A global perspective on the impact of alcohol on human health is important for a number of reasons. While the production and sale of beer and spirits is a global industry, the social burden created by alcohol is severe in low- and middle-income countries, with middle-income countries facing the most difficulty. Global studies show that when a country’s population starts to move from low to middle income levels, the rate of alcohol consumption also increases.
Most of these countries struggle to put policies in place fast enough to keep up with the pace of change in income and the corresponding increase in alcohol consumption. So, per liter, alcohol is causing more harm in countries without policies when compared to countries with certain policies in place, like Canada. By working at a global level, we can share current knowledge about the harm related to alcohol and the effectiveness of policies in reducing this harm.
4. In Canada, who is most negatively impacted by alcohol misuse?
There are three groups that are most negatively impacted by alcohol in Canada: men, low-income Canadians and aboriginal communities. Research shows that men are more negatively impacted than women because they drinks more, they are more likely to drink excessively (i.e., have more binge-drinking occasions) and they engage in riskier behaviour, and in combination with alcohol this leads to considerable harm.
Overall, low-income Canadians have several the risk associated with alcohol in comparison to those with higher incomes. This is because if people are already struggling to support their daily living or are food insecure, misuse of alcohol has a more immediate impact on living conditions and health.
In aboriginal communities we see high rates of binge drinking. This increases the rate of death or disability by injury or by violence.

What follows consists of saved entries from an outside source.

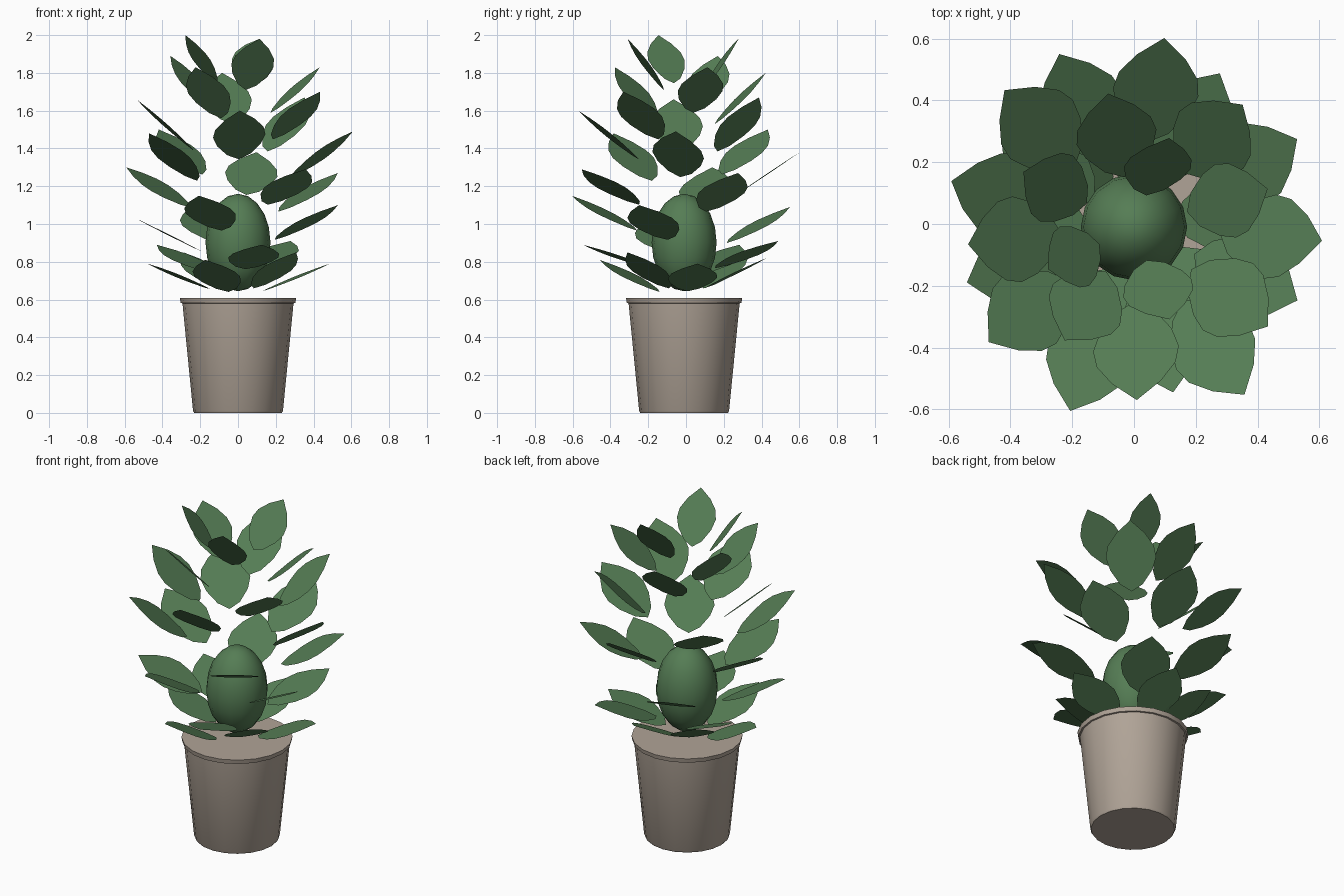
import bpy, bmesh, math
from mathutils import Vector

cube = bpy.data.objects.get("Cube")
if cube:
    bpy.data.objects.remove(cube, do_unlink=True)

CENTRE = Vector((0, -0.01, 0))


def make_material(name, rgb):
    mat = bpy.data.materials.new(name)
    mat.use_nodes = True
    colour = (*rgb, 1)
    mat.diffuse_color = colour
    mat.node_tree.nodes["Principled BSDF"].inputs["Base Color"].default_value = colour
    return mat


leaf_green = make_material("leaf green", (0.091, 0.205, 0.09))
pot_taupe = make_material("pot taupe", (0.435, 0.37, 0.31))


def make_object(name, bm, material, smooth=False):
    mesh = bpy.data.meshes.new(name)
    bm.to_mesh(mesh)
    bm.free()
    mesh.materials.append(material)
    obj = bpy.data.objects.new(name, mesh)
    bpy.context.collection.objects.link(obj)
    if smooth:
        bpy.ops.object.select_all(action="DESELECT")
        obj.select_set(True)
        bpy.context.view_layer.objects.active = obj
        bpy.ops.object.shade_smooth_by_angle(angle=math.radians(35))


# Pot: one lathed profile with a thin rim and a flat top
def make_pot(profile, sides=20):
    bm = bmesh.new()
    rings = []
    for radius, z in profile:
        ring = []
        for s in range(sides):
            a = math.tau * s / sides
            ring.append(bm.verts.new(CENTRE + Vector((radius * math.cos(a), radius * math.sin(a), z))))
        rings.append(ring)
    for low, high in zip(rings, rings[1:]):
        for s in range(sides):
            t = (s + 1) % sides
            bm.faces.new((low[s], low[t], high[t], high[s]))
    bm.faces.new(rings[0][::-1])
    bm.faces.new(rings[-1])
    make_object("pot", bm, pot_taupe, smooth=True)


make_pot([(0.232, 0), (0.238, 0.01), (0.294, 0.58), (0.303, 0.582), (0.308, 0.608)])

# Foliage core: smooth egg shape among the leaves
bm = bmesh.new()
bmesh.ops.create_uvsphere(bm, u_segments=16, v_segments=10, radius=1)
for v in bm.verts:
    v.co = Vector((v.co.x * 0.172, v.co.y * 0.172, v.co.z * 0.258 + 0.902)) + CENTRE
make_object("foliage_core", bm, leaf_green, smooth=True)

# Leaf outline: position along the leaf, half width
OUTLINE = [(0.1, 0.45), (0.3, 0.84), (0.48, 1), (0.64, 0.92), (0.82, 0.57)]


def make_leaf(name, azimuth, tip_radius, tip_z, length, rise, roll=0):
    azimuth, rise, roll = (math.radians(a) for a in (azimuth, rise, roll))
    out = Vector((math.cos(azimuth), math.sin(azimuth), 0))
    along = out * math.cos(rise) + Vector((0, 0, math.sin(rise)))
    flat_side = Vector((-out.y, out.x, 0))
    side = flat_side * math.cos(roll) + along.cross(flat_side) * math.sin(roll)
    tip = CENTRE + out * tip_radius + Vector((0, 0, tip_z))
    half = length * 0.34
    bm = bmesh.new()

    def point(t, w):
        return bm.verts.new(tip - along * length * (1 - t) + side * w * half)

    border = [point(0, 0)] + [point(t, -w) for t, w in OUTLINE] + [point(1, 0)]
    border += [point(t, w) for t, w in reversed(OUTLINE)]
    bm.faces.new(border)
    make_object(name, bm, leaf_green)


# Leaves spiral down from the top by the golden angle
TIP_RADIUS = [.31, .31, .32, .40, .45, .43, .44, .54, .54, .53, .56, .61, .61, .60, .62,
              .65, .61, .60, .63, .61, .58, .57, .57, .55, .52, .49, .48, .44, .43, .48]
TIP_HEIGHT = [2, 1.98, 1.98, 1.89, 1.83, 1.83, 1.8, 1.7, 1.66, 1.67, 1.6, 1.5, 1.49, 1.48, 1.38,
              1.29, 1.3, 1.27, 1.15, 1.09, 1.1, 1.03, .91, .89, .89, .79, .81, .82, .85, .79]
# Natural variation of single leaves: turn, extra rise, roll in degrees
VARIATION = {1: (0, 0, 24), 2: (0, 2, -8), 4: (0, -6, 0), 7: (0, -4, 0), 9: (0, 4, 0),
             10: (0, 0, 5), 11: (0, -2, 0), 12: (0, 0, -9), 13: (0, 3, 0), 14: (0, 0, 6),
             15: (0, -5, 0), 16: (0, 0, -8), 18: (0, -2, 0), 21: (0, 0, -7), 22: (0, -4, 0),
             23: (0, -5, 0), 26: (18, 5, 0), 27: (-10, 5, 0), 28: (0, 11, 0), 29: (0, 2, 5)}
count = len(TIP_RADIUS)
golden = 137.508
for k, (radius, height) in enumerate(zip(TIP_RADIUS, TIP_HEIGHT)):
    climb = 1 - k / (count - 1)
    turn, lift, roll = VARIATION.get(k, (0, 0, 0))
    length = min(0.315 + 0.012 * k, 0.41, 0.36 + 0.2 * climb)
    make_leaf(f"leaf_{k + 1}", 206 - golden * k + turn, radius, height,
              length, 20 + 34 * climb ** 1.4 + lift, roll)
make_leaf("lower_back_leaf", 131, 0.44, 0.85, 0.36, 32)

5. In Ontario we’ve been hearing a lot about the possibility of selling alcohol in convenience stores. What kind of health impact might this have?
If alcohol is made available for sale in local convenience stores, there will certainly be negative consequences on the health of Ontarians at an individual and a public level. The exact degree of harm depends on the conditions under which this change might happen. Research tells us that selling alcohol in convenience stores will increase density of alcohol outlets and consequently will increase how much people drink. Even if the dollar price of a six pack of beer is the same in the corner store as it is in the LCBO, the fact that people will not have to make a special trip to purchase the beer reduces the overall cost. So, the convenience of getting alcohol should be factored into how we evaluate the idea of cost.
When alcohol becomes more easily available, there is also a negative impact on communities beyond the risks to individual health through injury and disease. For example, studies in the U.S. indicate that in communities with a high density of alcohol outlets there was a corresponding increase in street violence. Local residents in California therefore lobbied for change in the zoning by-laws to decrease the quantity of stores that could sell alcohol in a particular neighbourhood. After the by-laws were changed, there was a decrease in violence and problems in the streets.
6. What is the single most effective way for a jurisdiction like Ontario to reduce alcohol misuse?
Currently, the most effective approach is to increase minimum prices on beverage alcohol. We have a good sense of the outcomes of minimum pricing policies because almost all jurisdictions in Canada have implemented them. Minimum pricing policies are also a good option because they can be rolled out and enforced with relatively little public expense and can in fact increase government revenues. They are also better supported by the public than taxation increases.
It has been shown, that minimum pricing especially affects heavy drinkers, thus increasing health and life expectancy for the most vulnerable.